*** Opening INFORMATION SUPPLIED ***

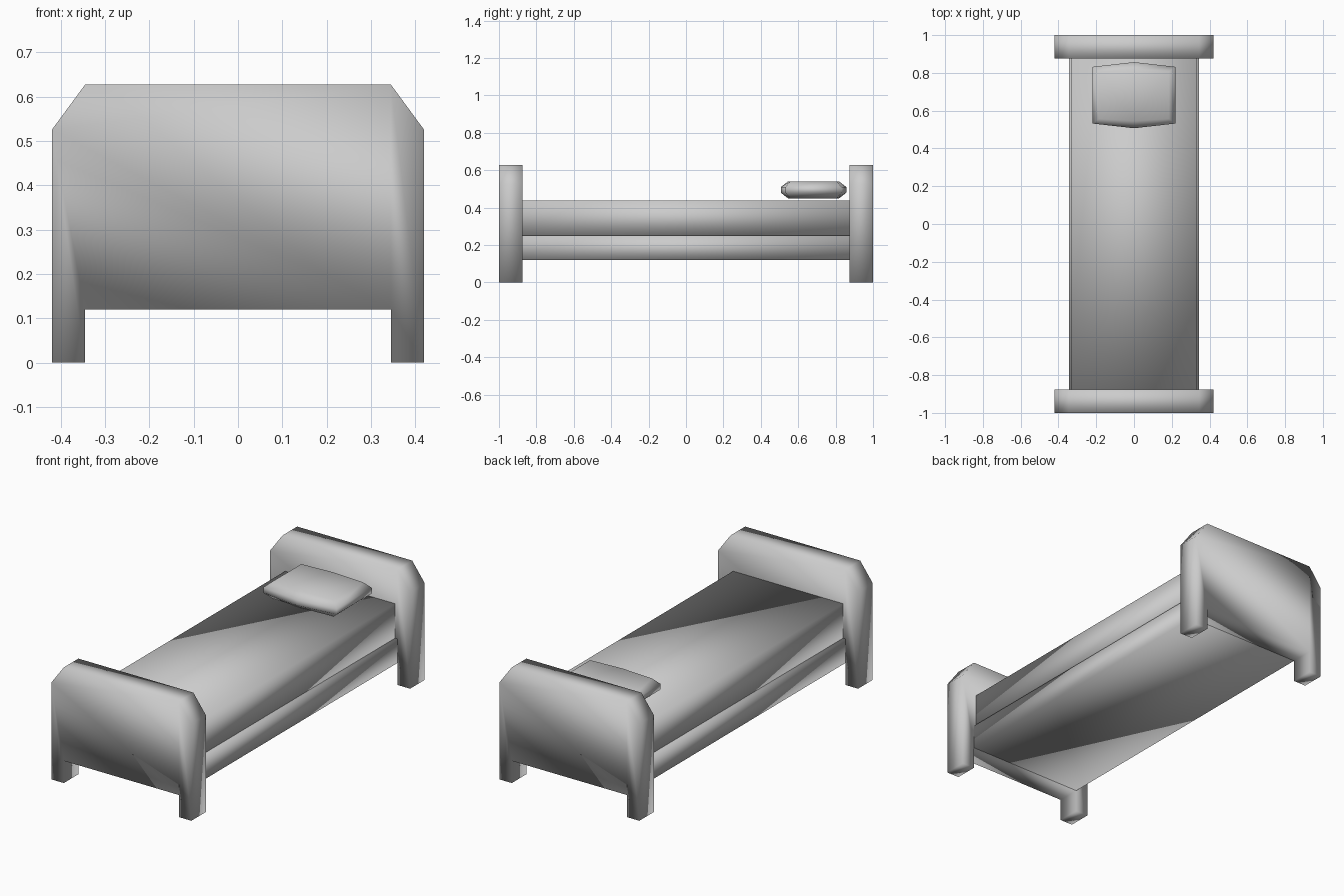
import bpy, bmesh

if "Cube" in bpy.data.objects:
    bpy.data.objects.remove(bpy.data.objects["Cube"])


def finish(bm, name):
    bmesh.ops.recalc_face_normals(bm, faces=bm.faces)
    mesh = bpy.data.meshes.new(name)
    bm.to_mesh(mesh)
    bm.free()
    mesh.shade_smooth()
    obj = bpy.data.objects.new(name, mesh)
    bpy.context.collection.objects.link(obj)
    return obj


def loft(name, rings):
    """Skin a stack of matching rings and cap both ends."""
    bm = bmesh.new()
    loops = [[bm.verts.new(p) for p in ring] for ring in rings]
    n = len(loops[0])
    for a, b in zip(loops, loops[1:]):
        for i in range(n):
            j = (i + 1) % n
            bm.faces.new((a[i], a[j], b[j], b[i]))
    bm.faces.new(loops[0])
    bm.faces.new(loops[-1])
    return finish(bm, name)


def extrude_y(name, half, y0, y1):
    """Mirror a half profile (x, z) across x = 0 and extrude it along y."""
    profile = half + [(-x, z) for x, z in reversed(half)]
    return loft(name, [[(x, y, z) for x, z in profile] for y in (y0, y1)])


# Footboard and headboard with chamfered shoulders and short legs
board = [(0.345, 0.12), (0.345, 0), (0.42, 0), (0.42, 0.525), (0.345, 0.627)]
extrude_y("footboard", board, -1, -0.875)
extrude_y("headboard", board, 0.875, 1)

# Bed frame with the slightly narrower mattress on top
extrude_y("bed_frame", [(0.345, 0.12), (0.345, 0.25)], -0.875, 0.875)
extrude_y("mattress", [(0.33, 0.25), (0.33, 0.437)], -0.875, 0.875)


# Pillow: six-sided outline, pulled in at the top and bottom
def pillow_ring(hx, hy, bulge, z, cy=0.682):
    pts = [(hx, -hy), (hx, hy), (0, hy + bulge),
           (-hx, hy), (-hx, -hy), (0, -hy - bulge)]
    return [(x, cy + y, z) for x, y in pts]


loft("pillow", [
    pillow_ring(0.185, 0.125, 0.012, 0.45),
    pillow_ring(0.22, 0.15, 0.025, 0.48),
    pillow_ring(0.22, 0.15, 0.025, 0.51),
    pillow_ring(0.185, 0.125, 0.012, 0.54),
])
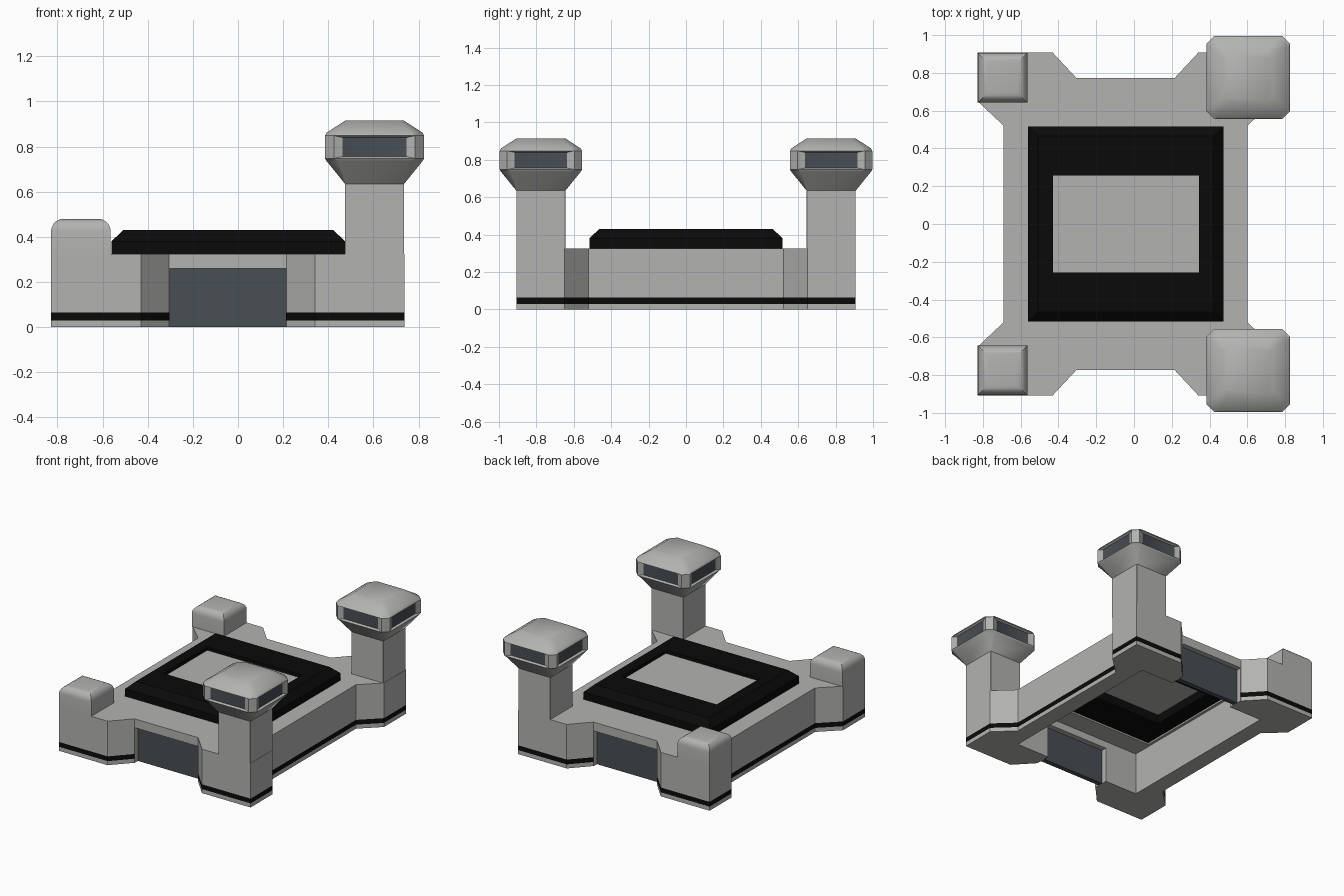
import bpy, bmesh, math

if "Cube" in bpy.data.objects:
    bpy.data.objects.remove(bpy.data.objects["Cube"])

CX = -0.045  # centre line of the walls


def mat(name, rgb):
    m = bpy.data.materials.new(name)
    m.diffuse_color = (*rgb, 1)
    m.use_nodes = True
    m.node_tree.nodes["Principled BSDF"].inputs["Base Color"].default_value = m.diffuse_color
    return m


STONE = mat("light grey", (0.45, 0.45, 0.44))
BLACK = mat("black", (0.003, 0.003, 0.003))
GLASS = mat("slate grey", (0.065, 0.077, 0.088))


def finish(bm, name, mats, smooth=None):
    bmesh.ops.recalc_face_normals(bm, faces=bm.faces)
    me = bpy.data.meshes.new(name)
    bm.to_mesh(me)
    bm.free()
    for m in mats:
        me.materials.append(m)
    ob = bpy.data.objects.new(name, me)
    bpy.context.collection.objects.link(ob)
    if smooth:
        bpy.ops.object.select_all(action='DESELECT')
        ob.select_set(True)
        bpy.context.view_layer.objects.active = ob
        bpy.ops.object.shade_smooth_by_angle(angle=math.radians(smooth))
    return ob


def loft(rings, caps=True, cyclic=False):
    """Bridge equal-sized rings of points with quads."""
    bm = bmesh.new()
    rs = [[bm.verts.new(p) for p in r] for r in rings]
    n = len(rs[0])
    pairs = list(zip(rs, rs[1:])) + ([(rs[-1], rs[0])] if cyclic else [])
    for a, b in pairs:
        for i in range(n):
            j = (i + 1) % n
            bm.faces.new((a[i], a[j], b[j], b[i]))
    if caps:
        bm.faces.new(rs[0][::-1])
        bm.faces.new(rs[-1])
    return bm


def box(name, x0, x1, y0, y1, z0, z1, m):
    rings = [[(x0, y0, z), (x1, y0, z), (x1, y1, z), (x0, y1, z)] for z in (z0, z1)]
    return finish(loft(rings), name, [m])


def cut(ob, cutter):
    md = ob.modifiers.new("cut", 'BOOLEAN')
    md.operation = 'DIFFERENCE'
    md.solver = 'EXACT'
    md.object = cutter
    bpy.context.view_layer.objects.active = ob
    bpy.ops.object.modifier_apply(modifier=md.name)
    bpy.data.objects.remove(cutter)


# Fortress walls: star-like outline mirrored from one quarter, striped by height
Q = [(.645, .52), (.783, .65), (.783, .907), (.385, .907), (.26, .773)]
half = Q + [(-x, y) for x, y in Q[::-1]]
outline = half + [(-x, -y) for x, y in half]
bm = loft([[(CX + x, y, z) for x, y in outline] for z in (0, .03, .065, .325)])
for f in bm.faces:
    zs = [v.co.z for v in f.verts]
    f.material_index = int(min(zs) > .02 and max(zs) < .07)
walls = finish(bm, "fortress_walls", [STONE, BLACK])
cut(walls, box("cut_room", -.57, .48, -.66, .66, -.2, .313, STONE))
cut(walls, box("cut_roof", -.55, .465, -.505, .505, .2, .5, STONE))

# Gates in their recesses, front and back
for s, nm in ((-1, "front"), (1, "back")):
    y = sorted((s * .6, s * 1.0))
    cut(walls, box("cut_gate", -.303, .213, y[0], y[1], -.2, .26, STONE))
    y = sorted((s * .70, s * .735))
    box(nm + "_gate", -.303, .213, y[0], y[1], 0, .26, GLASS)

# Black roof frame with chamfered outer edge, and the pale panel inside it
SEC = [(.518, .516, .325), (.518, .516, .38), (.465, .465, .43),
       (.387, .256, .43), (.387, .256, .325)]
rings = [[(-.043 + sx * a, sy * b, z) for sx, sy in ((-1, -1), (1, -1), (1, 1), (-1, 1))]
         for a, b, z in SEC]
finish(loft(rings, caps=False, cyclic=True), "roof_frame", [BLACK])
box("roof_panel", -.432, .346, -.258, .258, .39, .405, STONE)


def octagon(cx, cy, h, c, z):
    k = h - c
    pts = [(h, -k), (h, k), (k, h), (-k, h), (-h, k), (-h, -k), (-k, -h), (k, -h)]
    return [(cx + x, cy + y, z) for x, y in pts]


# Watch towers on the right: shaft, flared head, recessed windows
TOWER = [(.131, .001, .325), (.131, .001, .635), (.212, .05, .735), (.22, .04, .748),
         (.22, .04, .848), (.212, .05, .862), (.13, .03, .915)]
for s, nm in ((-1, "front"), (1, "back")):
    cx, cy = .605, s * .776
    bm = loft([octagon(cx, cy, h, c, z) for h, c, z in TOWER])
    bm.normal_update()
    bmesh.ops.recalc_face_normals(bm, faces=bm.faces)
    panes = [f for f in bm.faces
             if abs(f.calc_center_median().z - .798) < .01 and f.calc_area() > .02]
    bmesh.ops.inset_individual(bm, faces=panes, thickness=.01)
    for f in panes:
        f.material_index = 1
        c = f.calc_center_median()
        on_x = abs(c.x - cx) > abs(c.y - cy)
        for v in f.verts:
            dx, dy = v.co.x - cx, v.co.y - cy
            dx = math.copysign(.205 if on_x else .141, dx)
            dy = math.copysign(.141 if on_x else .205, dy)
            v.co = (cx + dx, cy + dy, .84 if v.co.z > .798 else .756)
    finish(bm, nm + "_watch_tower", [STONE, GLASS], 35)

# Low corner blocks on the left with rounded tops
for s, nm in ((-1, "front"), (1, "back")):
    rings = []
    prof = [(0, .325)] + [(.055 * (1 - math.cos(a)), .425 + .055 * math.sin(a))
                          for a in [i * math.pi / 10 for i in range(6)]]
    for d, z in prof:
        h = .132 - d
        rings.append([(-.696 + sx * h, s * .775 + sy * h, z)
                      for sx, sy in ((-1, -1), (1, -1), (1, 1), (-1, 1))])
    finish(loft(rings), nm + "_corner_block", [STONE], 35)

*** Closing INFORMATION SUPPLIED ***

WHAT YOU SHOULD DO – Lines from the one with "on_x = abs(c.x - cx) > abs(c.y - cy)" through the final line of the listing above should be duplicated word for word, and nothing else included.

ANSWER TO THIS TASK –
        on_x = abs(c.x - cx) > abs(c.y - cy)
        for v in f.verts:
            dx, dy = v.co.x - cx, v.co.y - cy
            dx = math.copysign(.205 if on_x else .141, dx)
            dy = math.copysign(.141 if on_x else .205, dy)
            v.co = (cx + dx, cy + dy, .84 if v.co.z > .798 else .756)
    finish(bm, nm + "_watch_tower", [STONE, GLASS], 35)

# Low corner blocks on the left with rounded tops
for s, nm in ((-1, "front"), (1, "back")):
    rings = []
    prof = [(0, .325)] + [(.055 * (1 - math.cos(a)), .425 + .055 * math.sin(a))
                          for a in [i * math.pi / 10 for i in range(6)]]
    for d, z in prof:
        h = .132 - d
        rings.append([(-.696 + sx * h, s * .775 + sy * h, z)
                      for sx, sy in ((-1, -1), (1, -1), (1, 1), (-1, 1))])
    finish(loft(rings), nm + "_corner_block", [STONE], 35)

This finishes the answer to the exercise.